What the task asks => When a line below holds the string "True", show that line.

(Pictures paired with source code)
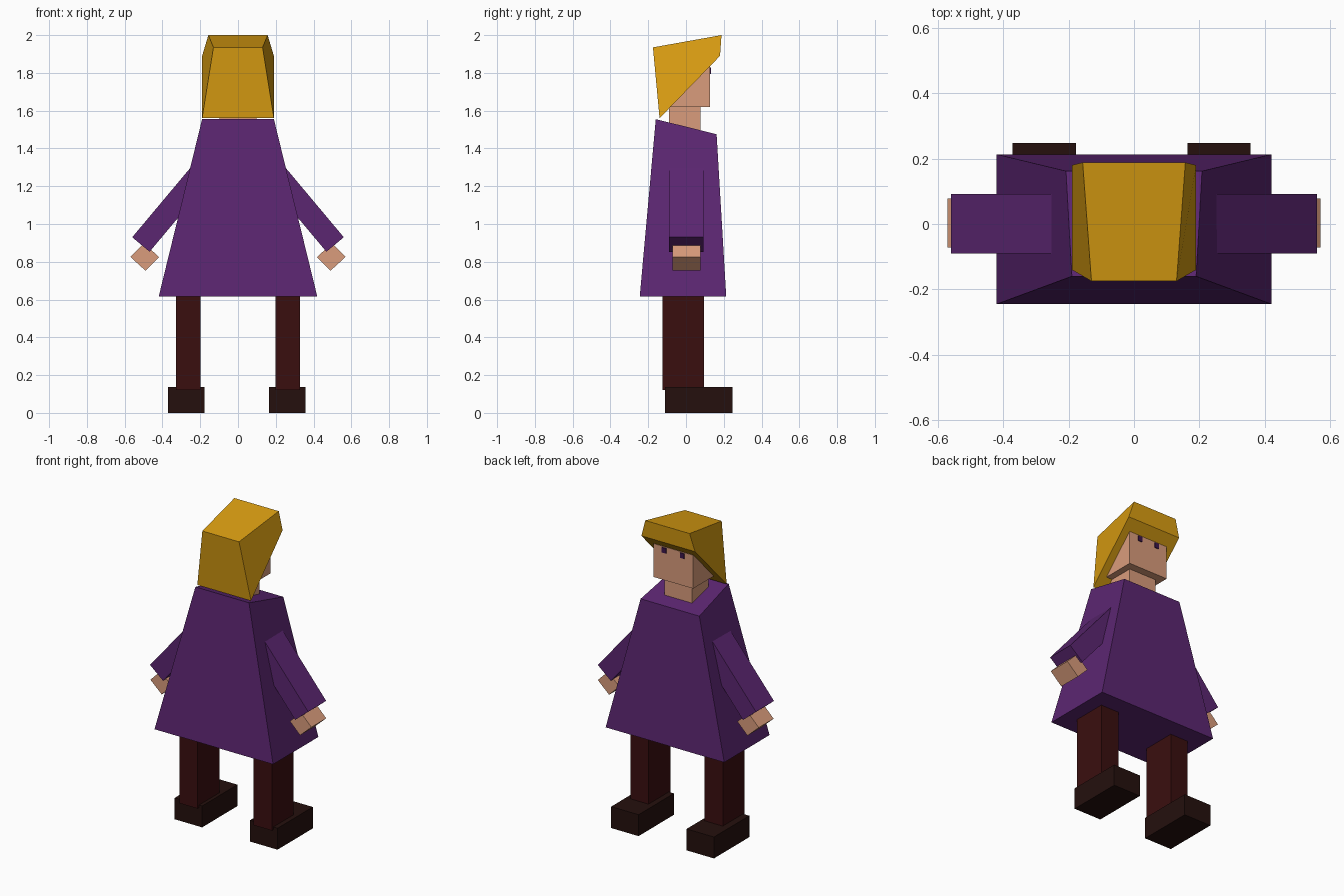
import bpy, bmesh

if "Cube" in bpy.data.objects:
    bpy.data.objects.remove(bpy.data.objects["Cube"])


def material(name, r, g, b):
    m = bpy.data.materials.new(name)
    m.diffuse_color = (r, g, b, 1)
    m.use_nodes = True
    m.node_tree.nodes["Principled BSDF"].inputs["Base Color"].default_value = m.diffuse_color
    return m


HAIR = material("golden hair", 0.70, 0.34, 0.006)
PURPLE = material("purple cloth", 0.105, 0.019, 0.165)
SKIN = material("skin", 0.70, 0.335, 0.20)
MAROON = material("maroon trousers", 0.042, 0.0045, 0.0048)
SHOE = material("dark shoe", 0.018, 0.005, 0.004)
EYE = material("dark violet eye", 0.045, 0.008, 0.07)


def loft(name, ring_a, ring_b, mat):
    """Closed solid between two matching rings of points."""
    bm = bmesh.new()
    a = [bm.verts.new(p) for p in ring_a]
    b = [bm.verts.new(p) for p in ring_b]
    n = len(a)
    bm.faces.new(a)
    bm.faces.new(b[::-1])
    for i in range(n):
        j = (i + 1) % n
        bm.faces.new((a[j], a[i], b[i], b[j]))
    bmesh.ops.recalc_face_normals(bm, faces=bm.faces)
    me = bpy.data.meshes.new(name)
    bm.to_mesh(me)
    bm.free()
    me.materials.append(mat)
    ob = bpy.data.objects.new(name, me)
    bpy.context.collection.objects.link(ob)
    return ob


def box(name, x0, x1, y0, y1, z0, z1, mat):
    ring = [(x0, y0), (x1, y0), (x1, y1), (x0, y1)]
    return loft(name, [(x, y, z0) for x, y in ring], [(x, y, z1) for x, y in ring], mat)


def prism_y(name, profile, y0, y1, mat, side):
    """Extrude an x-z profile along y; side = -1 mirrors it."""
    return loft(name, [(side * x, y0, z) for x, z in profile],
                [(side * x, y1, z) for x, z in profile], mat)


def mirrored_profile(name, points, mat):
    """Solid from (half width, y, z) corners, symmetric in x."""
    return loft(name, [(-w, y, z) for w, y, z in points], points, mat)


# Flared coat with a sloping shoulder plane
mirrored_profile("coat", [(0.42, -0.245, 0.615), (0.42, 0.213, 0.615),
                          (0.208, 0.162, 1.475), (0.19, -0.16, 1.555)], PURPLE)

# Neck and head, face towards +y
box("neck", -0.097, 0.097, -0.09, 0.077, 1.45, 1.64, SKIN)
box("head", -0.14, 0.14, -0.125, 0.128, 1.62, 1.834, SKIN)

# Wedge of hair
mirrored_profile("hair", [(0.19, -0.14, 1.56), (0.19, 0.18, 1.89),
                          (0.157, 0.188, 2.0), (0.13, -0.175, 1.935)], HAIR)

for side, label in ((-1, "left"), (1, "right")):
    # Eye plate
    ex = side * 0.064
    box(label + "_eye", ex - 0.015, ex + 0.015, 0.126, 0.133, 1.795, 1.828, EYE)
    # Sleeve and hand
    prism_y(label + "_sleeve", [(0.25, 1.3), (0.56, 0.93), (0.468, 0.853), (0.158, 1.223)],
            -0.09, 0.092, PURPLE, side)
    prism_y(label + "_hand", [(0.418, 0.825), (0.49, 0.753), (0.57, 0.826), (0.498, 0.898)],
            -0.072, 0.078, SKIN, side)
    # Leg and shoe
    lx = side * 0.263
    box(label + "_leg", lx - 0.064, lx + 0.064, -0.125, 0.095, 0.12, 0.63, MAROON)
    sx = side * 0.267 - 0.007
    box(label + "_shoe", sx - 0.097, sx + 0.097, -0.11, 0.247, 0.0, 0.137, SHOE)
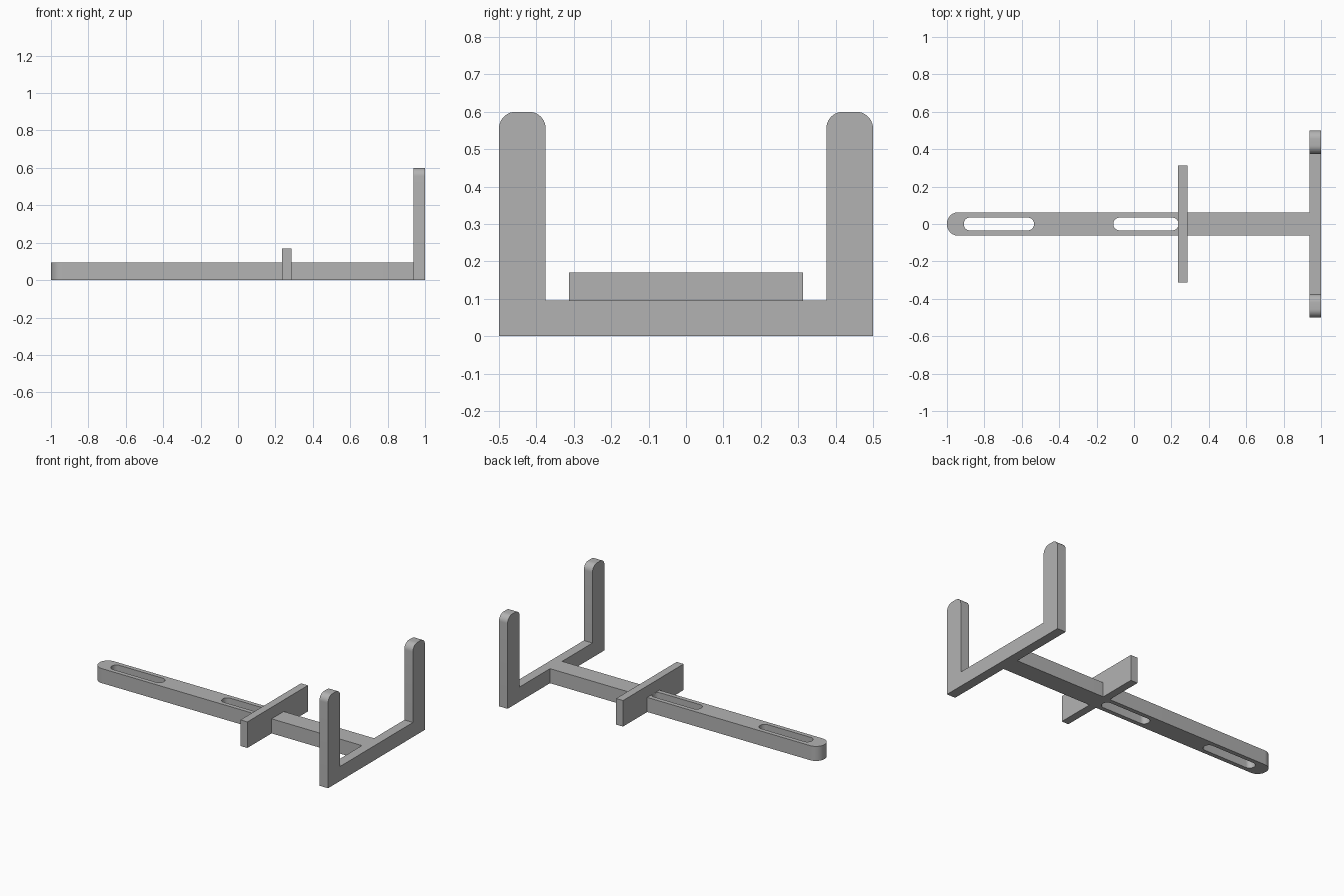
import bpy
import math
from mathutils import Vector

if "Cube" in bpy.data.objects:
    bpy.data.objects.remove(bpy.data.objects["Cube"])

grey = bpy.data.materials.new("plain_grey")
grey.use_nodes = True
grey.diffuse_color = (0.45, 0.45, 0.45, 1)
grey.node_tree.nodes["Principled BSDF"].inputs["Base Color"].default_value = grey.diffuse_color


def rounded(corners, steps=10):
    """Turn (x, y, radius) right-angled corners into an outline with arcs."""
    points = []
    for i, (x, y, r) in enumerate(corners):
        here = Vector((x, y))
        if r == 0:
            points.append(here)
            continue
        before = (Vector(corners[i - 1][:2]) - here).normalized() * r
        after = (Vector(corners[(i + 1) % len(corners)][:2]) - here).normalized() * r
        for k in range(steps + 1):
            a = math.pi / 2 * k / steps
            points.append(here + before * (1 - math.sin(a)) + after * (1 - math.cos(a)))
    return points


def box_outline(x0, x1, y0, y1, r_left=0, r_right=0):
    return rounded([(x0, y0, r_left), (x1, y0, r_right), (x1, y1, r_right), (x0, y1, r_left)])


def plate(name, outlines, thickness, location, rotation=(0, 0, 0)):
    """Extrude flat outlines, inner ones becoming holes, into a solid mesh."""
    curve = bpy.data.curves.new(name, "CURVE")
    curve.dimensions = "2D"
    curve.fill_mode = "BOTH"
    curve.extrude = thickness / 2
    for outline in outlines:
        spline = curve.splines.new("POLY")
        spline.points.add(len(outline) - 1)
        for point, co in zip(spline.points, outline):
            point.co = (co.x, co.y, 0, 1)
        spline.use_cyclic_u = True
    obj = bpy.data.objects.new(name, curve)
    bpy.context.collection.objects.link(obj)
    obj.location, obj.rotation_euler = location, rotation
    bpy.ops.object.select_all(action="DESELECT")
    obj.select_set(True)
    bpy.context.view_layer.objects.active = obj
    bpy.ops.object.convert(target="MESH")
    obj = bpy.context.object
    obj.data.materials.clear()
    obj.data.materials.append(grey)
    bpy.ops.object.shade_smooth_by_angle(angle=math.radians(30))
    return obj


# Long bar with a rounded end and two slots
bar_height = 0.095
plate("slotted_bar", [
    box_outline(-1, 0.94, -0.0625, 0.0625, r_left=0.06),
    box_outline(-0.91, -0.535, -0.034, 0.034, 0.032, 0.032),
    box_outline(-0.11, 0.237, -0.034, 0.034, 0.032, 0.032),
], bar_height, (0, 0, bar_height / 2))

# Upright fork: base rail with two round-topped prongs
upright = (math.pi / 2, 0, math.pi / 2)
half = [(0.5, 0, 0), (0.5, 0.6, 0.045), (0.375, 0.6, 0.045), (0.375, bar_height, 0)]
fork = half + [(-x, y, r) for x, y, r in reversed(half)]
plate("end_fork", [rounded(fork)], 0.062, (0.969, 0, 0), upright)

# Cross plate standing over the bar
plate("cross_plate", [box_outline(-0.3125, 0.3125, 0, 0.17)], 0.05, (0.261, 0, 0), upright)
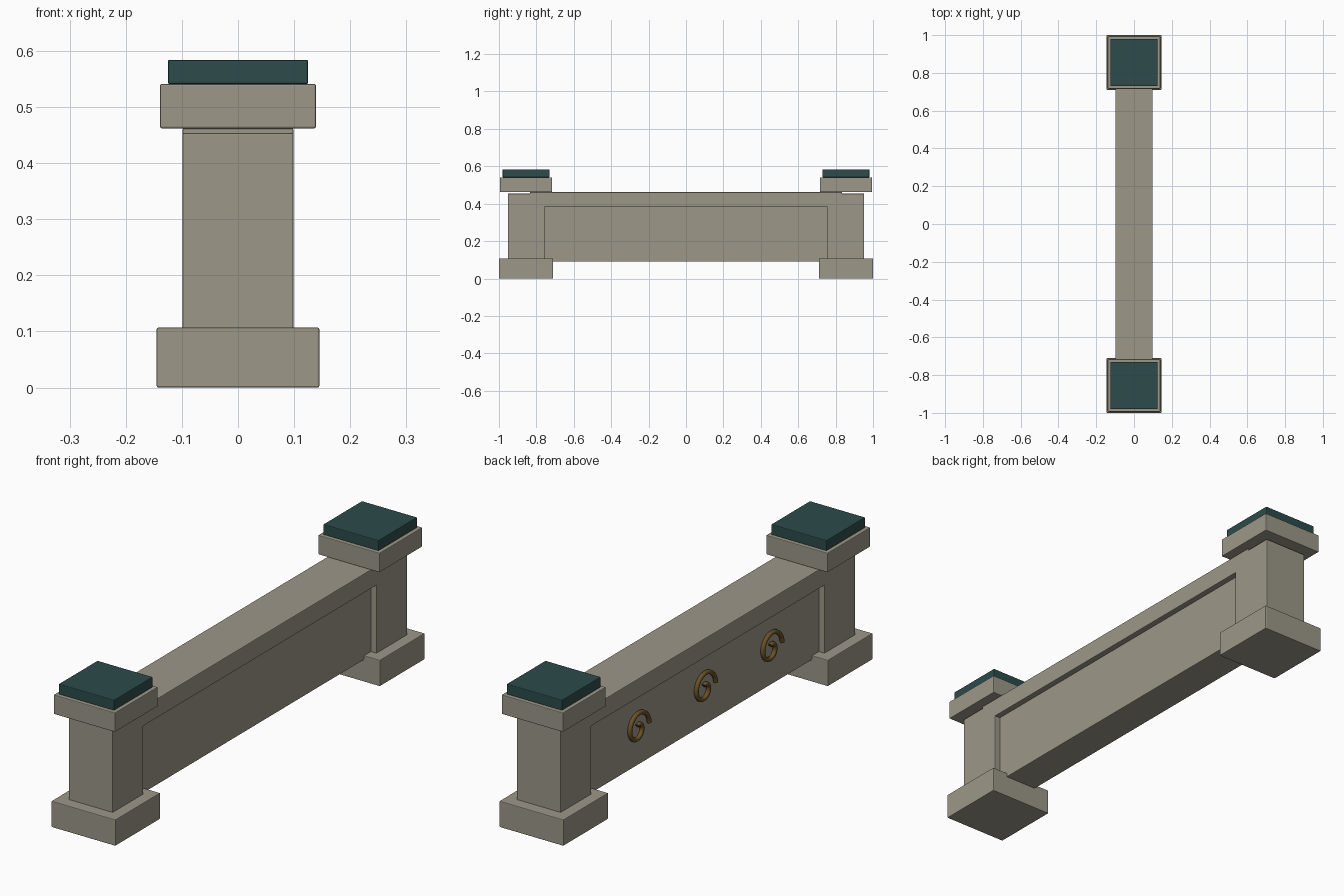
import bpy, bmesh, math

if "Cube" in bpy.data.objects:
    bpy.data.objects.remove(bpy.data.objects["Cube"])


def material(name, rgb):
    m = bpy.data.materials.new(name)
    m.diffuse_color = (*rgb, 1)
    m.use_nodes = True
    m.node_tree.nodes["Principled BSDF"].inputs["Base Color"].default_value = m.diffuse_color
    return m


STONE = material("warm grey stone", (0.335, 0.31, 0.25))
TEAL = material("dark teal", (0.026, 0.07, 0.07))
BRONZE = material("bronze", (0.15, 0.085, 0.022))


def box(name, x, y, z, mat, bevel=0.003):
    """Box from (min, max) ranges with a slim bevel."""
    bm = bmesh.new()
    bmesh.ops.create_cube(bm, size=1)
    for v in bm.verts:
        v.co = [r[0] + (c + 0.5) * (r[1] - r[0]) for c, r in zip(v.co, (x, y, z))]
    me = bpy.data.meshes.new(name)
    bm.to_mesh(me)
    bm.free()
    me.materials.append(mat)
    ob = bpy.data.objects.new(name, me)
    bpy.context.collection.objects.link(ob)
    mod = ob.modifiers.new("bevel", 'BEVEL')
    mod.width = bevel
    mod.segments = 2
    return ob


def block(name, half, yc, z, mat):
    return box(name, (-half, half), (yc - half, yc + half), z, mat)


# End pillars: plinth, post, capital and coloured cap plate
for side, s in (("front", -1), ("back", 1)):
    yc = 0.855 * s
    block(side + "_plinth", 0.145, yc, (0, 0.107), STONE)
    block(side + "_post", 0.099, 0.853 * s, (0.10, 0.454), STONE)
    block(side + "_capital", 0.139, yc, (0.462, 0.541), STONE)
    block(side + "_cap_plate", 0.125, yc, (0.541, 0.584), TEAL)

# Wall between the pillars: top rail and recessed panel
box("top_rail", (-0.099, 0.099), (-0.835, 0.835), (0.384, 0.462), STONE)
box("recessed_panel", (-0.074, 0.074), (-0.80, 0.80), (0.09, 0.40), STONE)


# Bronze scrolls on the -x face of the panel
def scroll(name, yc, zc, turns=1.28, n=48):
    cu = bpy.data.curves.new(name, 'CURVE')
    cu.dimensions = '3D'
    cu.bevel_depth = 0.009
    cu.bevel_resolution = 3
    cu.use_fill_caps = True
    sp = cu.splines.new('POLY')
    sp.points.add(n)
    for i, p in enumerate(sp.points):
        t = i / n
        a = t * turns * 2 * math.pi
        r = 0.074 - 0.060 * t
        p.co = (-0.083, yc - r * math.cos(a), zc + r * math.sin(a), 1)
    cu.materials.append(BRONZE)
    ob = bpy.data.objects.new(name, cu)
    bpy.context.collection.objects.link(ob)
    # Turn the swept curve into a smooth mesh
    bpy.ops.object.select_all(action='DESELECT')
    ob.select_set(True)
    bpy.context.view_layer.objects.active = ob
    bpy.ops.object.convert(target='MESH')
    bpy.ops.object.shade_smooth_by_angle(angle=math.radians(50))


for i in (-1, 0, 1):
    scroll("scroll_%d" % (i + 2), 0.43 * i, 0.245)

Task solution =>
    m.use_nodes = True
grey.use_nodes = True
        spline.use_cyclic_u = True
    obj.select_set(True)
    m.use_nodes = True
    cu.use_fill_caps = True
    ob.select_set(True)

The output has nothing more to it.